was a foraging train about 2 miles down the turnpike, and took Colonel [J. B.] Biffle, with four companies of his regiment and four companies of the Third [Fourth] Tennessee Regiment, and went in pursuit of them. Finding after going about 3 miles that it was a wood train and unattended, I halted all but two companies that went forward after it. Half an hour after sending the two companies forward, a courier informed me that the enemy had followed us and that fighting was going on. After sending for the two companies that had gone forward, I returned with all possible speed, and on coming in sight found that our forces were falling back rapidly and the enemy following them with great vigor on horseback and on foot. I moved the force I had with me rapidly on the enemy's right, and charge them with considerable vigor, which caused them to fall back to their position on the hill with great precipitation. They soon rallied, and commenced to deploy for another attack, and I dismounted Colonel Biffle's regiment and part of the Third [Fourth] Tennessee Regiment and moved on them; but finding they were falling back too rapidly to be followed on foot, I made a flank movement on their right wing with three companies under Captain Allison, pouring a heavy fire into their right and rear. They were retreating very rapidly when General Forrest ordered us to return.
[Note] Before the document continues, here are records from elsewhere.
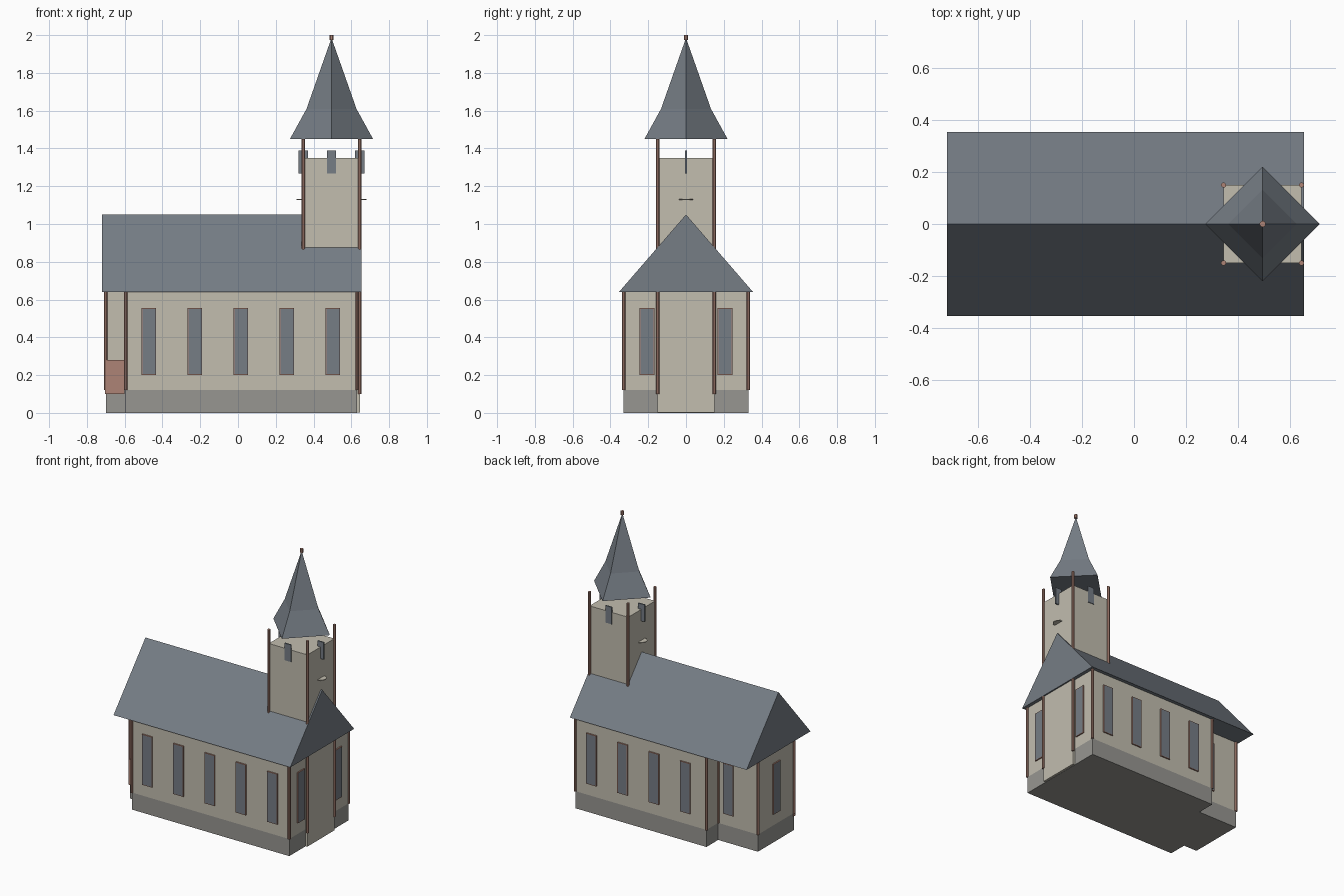
import bpy, bmesh, math
from mathutils import Matrix, Vector

cube = bpy.data.objects.get("Cube")
if cube:
    bpy.data.objects.remove(cube, do_unlink=True)


def material(name, color):
    m = bpy.data.materials.new(name)
    m.use_nodes = True
    m.diffuse_color = (*color, 1)
    bsdf = m.node_tree.nodes["Principled BSDF"]
    bsdf.inputs["Base Color"].default_value = (*color, 1)
    bsdf.inputs["Roughness"].default_value = 0.9
    return m


PLASTER = material("cream plaster", (0.54, 0.51, 0.43))
SLATE = material("blue grey slate", (0.18, 0.205, 0.235))
STONE = material("grey stone", (0.31, 0.305, 0.285))
BRICK = material("dusty red trim", (0.42, 0.23, 0.18))


def finish(name, bm, *mats):
    bmesh.ops.recalc_face_normals(bm, faces=bm.faces)
    me = bpy.data.meshes.new(name)
    bm.to_mesh(me)
    bm.free()
    for m in mats:
        me.materials.append(m)
    ob = bpy.data.objects.new(name, me)
    bpy.context.collection.objects.link(ob)
    return ob


def box(name, center, size, mat):
    bm = bmesh.new()
    bmesh.ops.create_cube(bm, size=1, matrix=Matrix.Translation(center) @ Matrix.Diagonal((*size, 1)))
    return finish(name, bm, mat)


def extrude(name, points, offset, mat):
    bm = bmesh.new()
    face = bm.faces.new([bm.verts.new(p) for p in points])
    moved = bmesh.ops.extrude_face_region(bm, geom=[face])["geom"]
    bmesh.ops.translate(bm, vec=offset, verts=[v for v in moved if isinstance(v, bmesh.types.BMVert)])
    bm.faces.ensure_lookup_table()
    return finish(name, bm, mat)


def rod(name, x, y, z0, z1, radius=0.01, sides=8):
    bm = bmesh.new()
    bmesh.ops.create_cone(bm, cap_ends=True, segments=sides, radius1=radius, radius2=radius, depth=z1 - z0,
                          matrix=Matrix.Translation((x, y, (z0 + z1) / 2)) @ Matrix.Rotation(math.pi / sides, 4, 'Z'))
    return finish(name, bm, BRICK)


def window(name, x, y, turn):
    # Thin framed plate; the pane is an inset of its outward face
    bm = bmesh.new()
    bmesh.ops.create_cube(bm, size=1, matrix=Matrix.Diagonal((0.078, 0.018, 0.355, 1)))
    bm.normal_update()
    pane = [f for f in bm.faces if f.normal.y < -0.9]
    bmesh.ops.inset_individual(bm, faces=pane, thickness=0.006)
    for f in pane:
        f.material_index = 1
    bm.transform(Matrix.Translation((x, y, 0.378)) @ Matrix.Rotation(math.radians(turn), 4, 'Z'))
    return finish(name, bm, BRICK, SLATE)


# Main body: wide nave with a narrower, unevenly stepped chancel
EAST, WEST, WIDE, NARROW = 0.63, -0.70, 0.33, 0.20
STEP_FRONT, STEP_BACK, PLINTH, EAVE = -0.595, -0.39, 0.12, 0.64
plan = [(EAST, -WIDE), (EAST, WIDE), (STEP_BACK, WIDE), (STEP_BACK, NARROW),
        (WEST, NARROW), (WEST, -NARROW), (STEP_FRONT, -NARROW), (STEP_FRONT, -WIDE)]
extrude("stone_plinth", [(x, y, 0) for x, y in plan], Vector((0, 0, PLINTH)), STONE)
extrude("nave_walls", [(x, y, PLINTH) for x, y in plan], Vector((0, 0, EAVE - PLINTH)), PLASTER)
extrude("nave_roof", [(-0.72, -0.355, EAVE), (-0.72, 0.355, EAVE), (-0.72, 0, 1.05)],
        Vector((1.375, 0, 0)), SLATE)
for i, (x, y) in enumerate(plan):
    rod(f"corner_post_{i + 1}", x, y, PLINTH, EAVE)

# Nave windows on both long sides and the two ends
for i in range(5):
    x = -0.472 + i * 0.2435
    window(f"front_window_{i + 1}", x, -WIDE, 0)
    window(f"back_window_{i + 1}", x, WIDE if x > STEP_BACK else NARROW, 180)
for side, y in (("right", -0.206), ("left", 0.206)):
    window(f"tower_end_window_{side}", EAST, y, 90)
window("chancel_end_window", WEST, 0, -90)

# Low panel in the front chancel recess
box("chancel_panel", (-0.652, -0.2, 0.19), (0.104, 0.02, 0.18), BRICK)

# Tower with corner posts
TX, HALF = 0.495, 0.15
box("tower", (TX, 0, 0.676), (2 * HALF, 2 * HALF, 1.348), PLASTER)
for sx in (-1, 1):
    for sy in (-1, 1):
        rod(f"tower_post_{'east' if sx > 0 else 'west'}_{'back' if sy > 0 else 'front'}",
            TX + sx * HALF, sy * HALF, 0.10, 1.45)

# Belfry louvre plates, all facing front and back
for name, x, y in (("front", TX, -HALF), ("back", TX, HALF), ("east", TX + HALF, 0), ("west", TX - HALF, 0)):
    box(f"belfry_plate_{name}", (x, y, 1.328), (0.05, 0.009, 0.12), SLATE)

# Flat discs through the tower ends
for name, x in (("east", TX + HALF), ("west", TX - HALF)):
    bm = bmesh.new()
    bmesh.ops.create_cone(bm, cap_ends=True, segments=24, radius1=0.036, radius2=0.036, depth=0.005,
                          matrix=Matrix.Translation((x, 0, 1.13)))
    finish(f"tower_disc_{name}", bm, PLASTER)

# Flared four-sided spire, turned corner-on
bm = bmesh.new()
rings = []
for r, z in ((0.22, 1.45), (0.132, 1.61)):
    rings.append([bm.verts.new((TX + r * math.cos(k * math.pi / 2), r * math.sin(k * math.pi / 2), z))
                  for k in range(4)])
apex = bm.verts.new((TX, 0, 1.985))
bm.faces.new(rings[0])
for k in range(4):
    n = (k + 1) % 4
    bm.faces.new((rings[0][k], rings[0][n], rings[1][n], rings[1][k]))
    bm.faces.new((rings[1][k], rings[1][n], apex))
finish("spire", bm, SLATE)
rod("spire_finial", TX, 0, 1.975, 2.0, radius=0.012)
The casualties on our side were very slight, having been stated in a report of killed, wounded, and missing.
J. W. STARNES,
Colonel, Commanding Second Brigade.
Major C. W. ANDERSON,
MARCH 25, 1863.-Affair with Union gunboats near Florence, Ala.
Report of Colonel George G. Dibrell, Eighth [Thirteenth] Tennessee Cavalry.
SPRING HILL, TENN., April 11, 1863.
In obedience to an order issued by General [B.] Bragg, the Eighth [Thirteenth] Tennessee Cavalry was ordered by General [N. B.] Forrest to move rapidly to Florence and Tuscumbia, Ala., to protect the several manufacturing establishments in that section and prevent the destruction of the same.
The Eighth [Thirteenth] moved on February 24, with Captain [J. W.] Morton's battery. Before reaching Florence, Colonel [F. M.] Burdino [Cornyn], with a force of United States cavalry, had been up as far as Tuscumbia, doing much damage, but had retired to Corinth before our arrival. We were much embarrassed on account of heavy rains and high waters, but, with the aid of a steamboat sent down from Decatur to Lamb's Ferry, we crossed thee Tennessee and marched to Tuscumbia and Bear Creek, but too late to overtake the enemy. We then recrossed the Tennessee River, and established our camp at Florence, Ala., keeping pickets and scouts well out down the river, as far as Eastport, and scouting as far as Waynesborough and Savannah.
On the morning of April [March?] 25, our scouts reported three wooden gunboats ascending the Tennessee above Savannah. We placed a strong picket to guard a factory 10 miles below Florence, who had a lively skirmish with a force that landed from the gunboats. I had started down to re-enforce them with the main part of the regiment and Captain Mor-